MATERIALS PROVIDED:
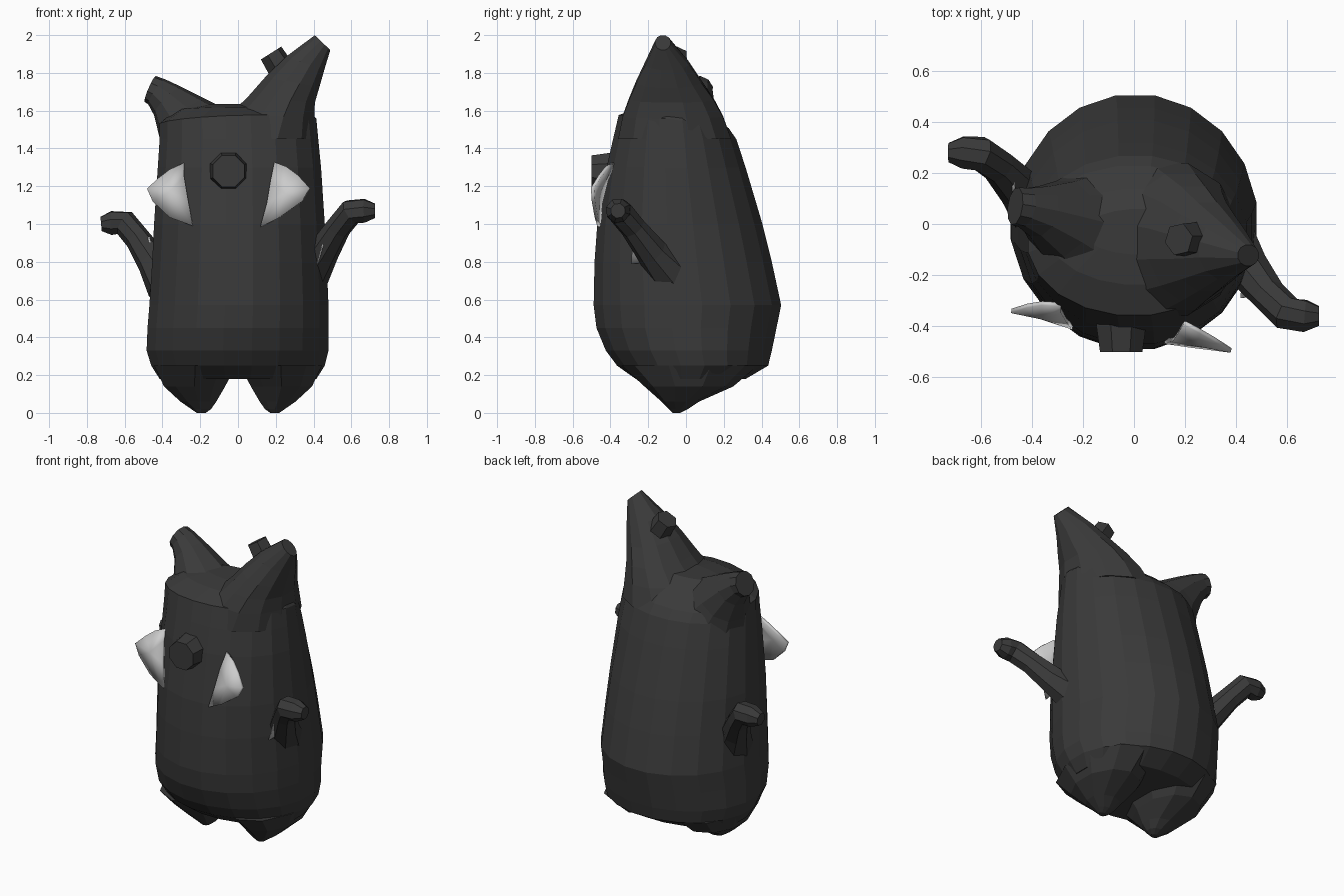
import bpy, bmesh, math
from mathutils import Vector


def material(name, v):
    m = bpy.data.materials.new(name)
    m.diffuse_color = (v, v, v, 1)
    return m


DARK = material("charcoal", 0.042)
LIGHT = material("light grey", 0.6)


def make(name, bm, mat):
    bmesh.ops.recalc_face_normals(bm, faces=bm.faces)
    me = bpy.data.meshes.new(name)
    bm.to_mesh(me)
    bm.free()
    me.materials.append(mat)
    ob = bpy.data.objects.new(name, me)
    bpy.context.collection.objects.link(ob)
    return ob


def skin(name, rings, mat):
    """Join rings of points into a closed, capped surface."""
    bm = bmesh.new()
    rows = [[bm.verts.new(p) for p in r] for r in rings]
    n = len(rows[0])
    for a, b in zip(rows, rows[1:]):
        for i in range(n):
            j = (i + 1) % n
            bm.faces.new((a[i], a[j], b[j], b[i]))
    bm.faces.new(rows[0])
    bm.faces.new(rows[-1])
    return make(name, bm, mat)


def stack(name, sections, n, mat=DARK):
    """Loft of level ellipses: z, x0, x1, y0, y1, slope in x, slope in y."""
    rings = []
    for z, x0, x1, y0, y1, sx, sy in sections:
        ring = []
        for i in range(n):
            a = 2 * math.pi * (i + 0.5) / n
            dx, dy = (x1 - x0) / 2 * math.cos(a), (y1 - y0) / 2 * math.sin(a)
            ring.append(((x0 + x1) / 2 + dx, (y0 + y1) / 2 + dy, z + sx * dx + sy * dy))
        rings.append(ring)
    return skin(name, rings, mat)


def tube(name, path, n, mat=DARK):
    """Loft of circles along a path of x, y, z, radius."""
    pts = [Vector(p[:3]) for p in path]
    rings = []
    for k, p in enumerate(pts):
        t = (pts[min(k + 1, len(pts) - 1)] - pts[max(k - 1, 0)]).normalized()
        u = t.cross(Vector((0.3, 0.9, 0.1))).normalized()
        if abs(t.y) > 0.9:
            u = t.cross(Vector((0, 0, 1))).normalized()
        v = t.cross(u)
        r = path[k][3]
        rings.append([p + r * (u * math.cos(a) + v * math.sin(a))
                      for a in (2 * math.pi * (i + 0.5) / n for i in range(n))])
    return skin(name, rings, mat)


def plate(name, outline, centre, thick):
    """Thin, slightly domed plate fanned from a centre point."""
    bm = bmesh.new()
    c = bm.verts.new(centre)
    vs = [bm.verts.new(p) for p in outline]
    for i in range(len(vs)):
        bm.faces.new((c, vs[i], vs[(i + 1) % len(vs)]))
    ob = make(name, bm, LIGHT)
    s = ob.modifiers.new("thickness", "SOLIDIFY")
    s.thickness, s.offset = thick, 0
    for f in ob.data.polygons:
        f.use_smooth = True
    return ob


# Body with a low crown between the ears
stack("body", [
    (0.18, -0.42, 0.42, -0.27, 0.32, 0, 0),
    (0.25, -0.465, 0.465, -0.37, 0.44, 0, 0),
    (0.33, -0.49, 0.485, -0.43, 0.46, 0, 0),
    (0.45, -0.485, 0.485, -0.48, 0.485, 0, 0),
    (0.57, -0.475, 0.485, -0.495, 0.51, 0, 0),
    (0.80, -0.46, 0.475, -0.49, 0.46, 0, 0),
    (1.00, -0.45, 0.465, -0.475, 0.41, 0, 0),
    (1.30, -0.43, 0.445, -0.425, 0.32, 0, 0),
    (1.45, -0.42, 0.43, -0.39, 0.27, 0, 0),
    (1.54, -0.42, 0.42, -0.36, 0.23, 0.03, -0.12),
    (1.60, -0.33, 0.38, -0.24, 0.14, 0, -0.1),
    (1.635, -0.2, 0.25, -0.12, 0.06, 0, 0),
], 20)

# Stubby feet
for side, s in (("left", -1), ("right", 1)):
    stack("foot_" + side, [(z, s * a, s * b, c, d, 0, 0) for z, a, b, c, d in (
        (0.25, 0.0, 0.455, -0.34, 0.38),
        (0.14, 0.06, 0.40, -0.22, 0.25),
        (0.06, 0.11, 0.31, -0.13, 0.07),
        (0.02, 0.14, 0.25, -0.09, 0.01),
        (0.0, 0.17, 0.22, -0.07, -0.03))], 10)

# Tall pointed ear and short blunt ear
stack("tall_ear", [
    (1.45, -0.15, 0.42, -0.37, 0.25, 0, 0),
    (1.57, -0.05, 0.412, -0.345, 0.205, -0.05, 0),
    (1.66, 0.05, 0.413, -0.31, 0.155, -0.1, 0),
    (1.75, 0.14, 0.435, -0.27, 0.09, -0.2, 0),
    (1.85, 0.25, 0.46, -0.22, 0.02, -0.35, 0),
    (1.96, 0.405, 0.49, -0.165, -0.08, -0.95, 0)], 12)
tube("short_ear", [
    (-0.20, -0.02, 1.43, 0.25), (-0.29, 0.02, 1.56, 0.16),
    (-0.37, 0.05, 1.65, 0.105), (-0.43, 0.065, 1.70, 0.08),
    (-0.465, 0.07, 1.715, 0.075)], 10)

# Arms, thick at the root and bent at the hand
tube("arm_right", [
    (0.37, -0.08, 0.74, 0.12), (0.45, -0.18, 0.85, 0.085),
    (0.53, -0.28, 0.98, 0.068), (0.60, -0.35, 1.065, 0.07),
    (0.67, -0.36, 1.07, 0.066), (0.725, -0.36, 1.07, 0.04)], 8)
tube("arm_left", [
    (-0.37, 0.06, 0.68, 0.12), (-0.45, 0.14, 0.80, 0.085),
    (-0.53, 0.225, 0.92, 0.068), (-0.60, 0.275, 1.005, 0.07),
    (-0.67, 0.28, 1.005, 0.066), (-0.725, 0.28, 1.0, 0.04)], 8)

# Pale webs where the arms meet the body
plate("web_right", [(0.42, -0.29, 0.79), (0.47, -0.28, 0.96),
                    (0.475, -0.18, 0.96), (0.43, -0.17, 0.80)],
      (0.448, -0.24, 0.88), 0.008)
plate("web_left", [(-0.42, 0.22, 0.80), (-0.465, 0.22, 0.93),
                   (-0.475, 0.13, 0.93), (-0.44, 0.12, 0.80)],
      (-0.45, 0.18, 0.87), 0.008)

# Nose and the stud on the tall ear
tube("nose", [(-0.05, -0.34, 1.28, 0.105), (-0.05, -0.40, 1.28, 0.105),
              (-0.05, -0.50, 1.28, 0.09)], 8)
tube("ear_stud", [(0.235, -0.06, 1.81, 0.072), (0.175, -0.06, 1.905, 0.065)], 6)

# Pale cheek fins, hugging the body along the inner edge
plate("fin_left", [
    (-0.285, -0.315, 1.32), (-0.36, -0.31, 1.285), (-0.42, -0.32, 1.24),
    (-0.48, -0.34, 1.185), (-0.45, -0.345, 1.12), (-0.36, -0.365, 1.035),
    (-0.24, -0.405, 0.99), (-0.265, -0.375, 1.13), (-0.285, -0.34, 1.25)],
    (-0.36, -0.365, 1.17), 0.018)
plate("fin_right", [
    (0.195, -0.385, 1.325), (0.26, -0.42, 1.30), (0.32, -0.455, 1.255),
    (0.38, -0.495, 1.19), (0.34, -0.49, 1.12), (0.22, -0.475, 1.035),
    (0.12, -0.46, 0.985), (0.155, -0.45, 1.11), (0.175, -0.42, 1.23)],
    (0.25, -0.47, 1.16), 0.018)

EXERCISE AIM:
If pictures appear among the entries above, omit them; repeat everything else verbatim.

ANSWER SECTION:
import bpy, bmesh, math
from mathutils import Vector


def material(name, v):
    m = bpy.data.materials.new(name)
    m.diffuse_color = (v, v, v, 1)
    return m


DARK = material("charcoal", 0.042)
LIGHT = material("light grey", 0.6)


def make(name, bm, mat):
    bmesh.ops.recalc_face_normals(bm, faces=bm.faces)
    me = bpy.data.meshes.new(name)
    bm.to_mesh(me)
    bm.free()
    me.materials.append(mat)
    ob = bpy.data.objects.new(name, me)
    bpy.context.collection.objects.link(ob)
    return ob


def skin(name, rings, mat):
    """Join rings of points into a closed, capped surface."""
    bm = bmesh.new()
    rows = [[bm.verts.new(p) for p in r] for r in rings]
    n = len(rows[0])
    for a, b in zip(rows, rows[1:]):
        for i in range(n):
            j = (i + 1) % n
            bm.faces.new((a[i], a[j], b[j], b[i]))
    bm.faces.new(rows[0])
    bm.faces.new(rows[-1])
    return make(name, bm, mat)


def stack(name, sections, n, mat=DARK):
    """Loft of level ellipses: z, x0, x1, y0, y1, slope in x, slope in y."""
    rings = []
    for z, x0, x1, y0, y1, sx, sy in sections:
        ring = []
        for i in range(n):
            a = 2 * math.pi * (i + 0.5) / n
            dx, dy = (x1 - x0) / 2 * math.cos(a), (y1 - y0) / 2 * math.sin(a)
            ring.append(((x0 + x1) / 2 + dx, (y0 + y1) / 2 + dy, z + sx * dx + sy * dy))
        rings.append(ring)
    return skin(name, rings, mat)


def tube(name, path, n, mat=DARK):
    """Loft of circles along a path of x, y, z, radius."""
    pts = [Vector(p[:3]) for p in path]
    rings = []
    for k, p in enumerate(pts):
        t = (pts[min(k + 1, len(pts) - 1)] - pts[max(k - 1, 0)]).normalized()
        u = t.cross(Vector((0.3, 0.9, 0.1))).normalized()
        if abs(t.y) > 0.9:
            u = t.cross(Vector((0, 0, 1))).normalized()
        v = t.cross(u)
        r = path[k][3]
        rings.append([p + r * (u * math.cos(a) + v * math.sin(a))
                      for a in (2 * math.pi * (i + 0.5) / n for i in range(n))])
    return skin(name, rings, mat)


def plate(name, outline, centre, thick):
    """Thin, slightly domed plate fanned from a centre point."""
    bm = bmesh.new()
    c = bm.verts.new(centre)
    vs = [bm.verts.new(p) for p in outline]
    for i in range(len(vs)):
        bm.faces.new((c, vs[i], vs[(i + 1) % len(vs)]))
    ob = make(name, bm, LIGHT)
    s = ob.modifiers.new("thickness", "SOLIDIFY")
    s.thickness, s.offset = thick, 0
    for f in ob.data.polygons:
        f.use_smooth = True
    return ob


# Body with a low crown between the ears
stack("body", [
    (0.18, -0.42, 0.42, -0.27, 0.32, 0, 0),
    (0.25, -0.465, 0.465, -0.37, 0.44, 0, 0),
    (0.33, -0.49, 0.485, -0.43, 0.46, 0, 0),
    (0.45, -0.485, 0.485, -0.48, 0.485, 0, 0),
    (0.57, -0.475, 0.485, -0.495, 0.51, 0, 0),
    (0.80, -0.46, 0.475, -0.49, 0.46, 0, 0),
    (1.00, -0.45, 0.465, -0.475, 0.41, 0, 0),
    (1.30, -0.43, 0.445, -0.425, 0.32, 0, 0),
    (1.45, -0.42, 0.43, -0.39, 0.27, 0, 0),
    (1.54, -0.42, 0.42, -0.36, 0.23, 0.03, -0.12),
    (1.60, -0.33, 0.38, -0.24, 0.14, 0, -0.1),
    (1.635, -0.2, 0.25, -0.12, 0.06, 0, 0),
], 20)

# Stubby feet
for side, s in (("left", -1), ("right", 1)):
    stack("foot_" + side, [(z, s * a, s * b, c, d, 0, 0) for z, a, b, c, d in (
        (0.25, 0.0, 0.455, -0.34, 0.38),
        (0.14, 0.06, 0.40, -0.22, 0.25),
        (0.06, 0.11, 0.31, -0.13, 0.07),
        (0.02, 0.14, 0.25, -0.09, 0.01),
        (0.0, 0.17, 0.22, -0.07, -0.03))], 10)

# Tall pointed ear and short blunt ear
stack("tall_ear", [
    (1.45, -0.15, 0.42, -0.37, 0.25, 0, 0),
    (1.57, -0.05, 0.412, -0.345, 0.205, -0.05, 0),
    (1.66, 0.05, 0.413, -0.31, 0.155, -0.1, 0),
    (1.75, 0.14, 0.435, -0.27, 0.09, -0.2, 0),
    (1.85, 0.25, 0.46, -0.22, 0.02, -0.35, 0),
    (1.96, 0.405, 0.49, -0.165, -0.08, -0.95, 0)], 12)
tube("short_ear", [
    (-0.20, -0.02, 1.43, 0.25), (-0.29, 0.02, 1.56, 0.16),
    (-0.37, 0.05, 1.65, 0.105), (-0.43, 0.065, 1.70, 0.08),
    (-0.465, 0.07, 1.715, 0.075)], 10)

# Arms, thick at the root and bent at the hand
tube("arm_right", [
    (0.37, -0.08, 0.74, 0.12), (0.45, -0.18, 0.85, 0.085),
    (0.53, -0.28, 0.98, 0.068), (0.60, -0.35, 1.065, 0.07),
    (0.67, -0.36, 1.07, 0.066), (0.725, -0.36, 1.07, 0.04)], 8)
tube("arm_left", [
    (-0.37, 0.06, 0.68, 0.12), (-0.45, 0.14, 0.80, 0.085),
    (-0.53, 0.225, 0.92, 0.068), (-0.60, 0.275, 1.005, 0.07),
    (-0.67, 0.28, 1.005, 0.066), (-0.725, 0.28, 1.0, 0.04)], 8)

# Pale webs where the arms meet the body
plate("web_right", [(0.42, -0.29, 0.79), (0.47, -0.28, 0.96),
                    (0.475, -0.18, 0.96), (0.43, -0.17, 0.80)],
      (0.448, -0.24, 0.88), 0.008)
plate("web_left", [(-0.42, 0.22, 0.80), (-0.465, 0.22, 0.93),
                   (-0.475, 0.13, 0.93), (-0.44, 0.12, 0.80)],
      (-0.45, 0.18, 0.87), 0.008)

# Nose and the stud on the tall ear
tube("nose", [(-0.05, -0.34, 1.28, 0.105), (-0.05, -0.40, 1.28, 0.105),
              (-0.05, -0.50, 1.28, 0.09)], 8)
tube("ear_stud", [(0.235, -0.06, 1.81, 0.072), (0.175, -0.06, 1.905, 0.065)], 6)

# Pale cheek fins, hugging the body along the inner edge
plate("fin_left", [
    (-0.285, -0.315, 1.32), (-0.36, -0.31, 1.285), (-0.42, -0.32, 1.24),
    (-0.48, -0.34, 1.185), (-0.45, -0.345, 1.12), (-0.36, -0.365, 1.035),
    (-0.24, -0.405, 0.99), (-0.265, -0.375, 1.13), (-0.285, -0.34, 1.25)],
    (-0.36, -0.365, 1.17), 0.018)
plate("fin_right", [
    (0.195, -0.385, 1.325), (0.26, -0.42, 1.30), (0.32, -0.455, 1.255),
    (0.38, -0.495, 1.19), (0.34, -0.49, 1.12), (0.22, -0.475, 1.035),
    (0.12, -0.46, 0.985), (0.155, -0.45, 1.11), (0.175, -0.42, 1.23)],
    (0.25, -0.47, 1.16), 0.018)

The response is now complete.